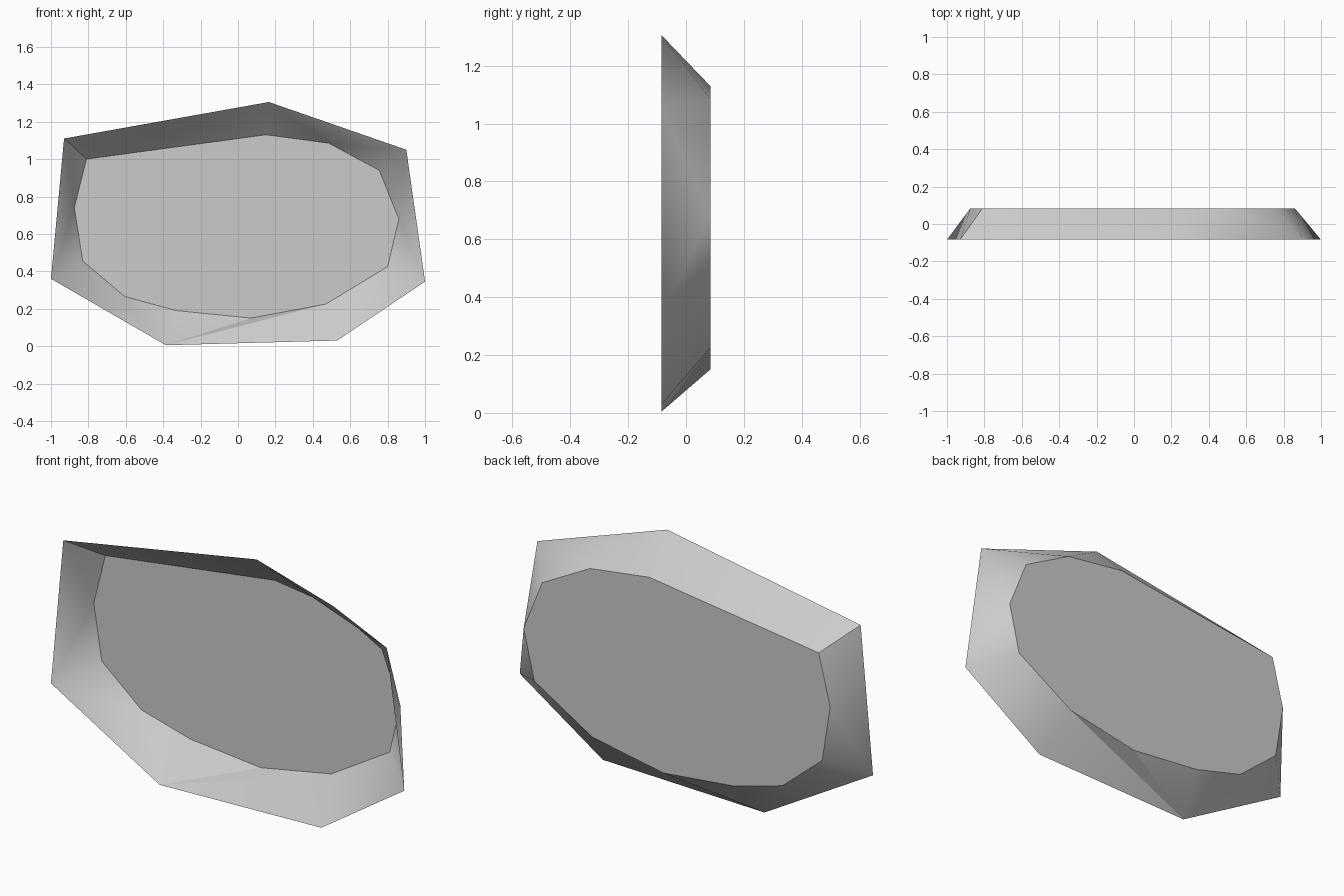
import bpy
import bmesh

cube = bpy.data.objects.get("Cube")
if cube:
    bpy.data.objects.remove(cube, do_unlink=True)

HALF_DEPTH = 0.084

# Open front rim, clockwise from lower left: (x, z)
RIM = [(-1, .36), (-.93, 1.11), (.165, 1.305), (.9, 1.05),
       (1, .345), (.53, .03), (-.385, .005)]
# Flat back panel outline: (x, z, index of the rim corner it fans out from)
PANEL = [(-.83, .455, 0), (-.875, .74, 0), (-.81, 1.0, 1), (.15, 1.13, 2),
         (.485, 1.085, 2), (.755, .94, 3), (.86, .68, 3), (.8, .425, 4),
         (.47, .225, 5), (.07, .15, 6), (-.33, .19, 6), (-.605, .265, 6)]

grey = bpy.data.materials.new("light_grey")
grey.use_nodes = True
colour = (0.6, 0.6, 0.6, 1)
grey.diffuse_color = colour
grey.node_tree.nodes["Principled BSDF"].inputs["Base Color"].default_value = colour

bm = bmesh.new()
rim = [bm.verts.new((x, -HALF_DEPTH, z)) for x, z in RIM]
panel = [bm.verts.new((x, HALF_DEPTH, z)) for x, z, _ in PANEL]

# Back panel
bm.faces.new(panel)

# Sloping walls: step round the panel and the rim together
for i, (_, _, corner) in enumerate(PANEL):
    j = (i + 1) % len(PANEL)
    following = PANEL[j][2]
    if following != corner:
        bm.faces.new((rim[corner], rim[following], panel[i]))
    bm.faces.new((rim[following], panel[j], panel[i]))

bmesh.ops.recalc_face_normals(bm, faces=bm.faces)
mesh = bpy.data.meshes.new("shallow_dish")
bm.to_mesh(mesh)
bm.free()
mesh.materials.append(grey)

dish = bpy.data.objects.new("shallow_dish", mesh)
bpy.context.collection.objects.link(dish)
bpy.ops.object.select_all(action="DESELECT")
dish.select_set(True)
bpy.context.view_layer.objects.active = dish
bpy.ops.object.shade_smooth_by_angle(angle=0.5)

◆ **Task to complete**: An exact copy of the lines above, from the one containing "colour = (0.6, 0.6, 0.6, 1)" through the one containing "bm.faces.new(panel)", is the whole of the answer.

◆ **Response area**:
colour = (0.6, 0.6, 0.6, 1)
grey.diffuse_color = colour
grey.node_tree.nodes["Principled BSDF"].inputs["Base Color"].default_value = colour

bm = bmesh.new()
rim = [bm.verts.new((x, -HALF_DEPTH, z)) for x, z in RIM]
panel = [bm.verts.new((x, HALF_DEPTH, z)) for x, z, _ in PANEL]

# Back panel
bm.faces.new(panel)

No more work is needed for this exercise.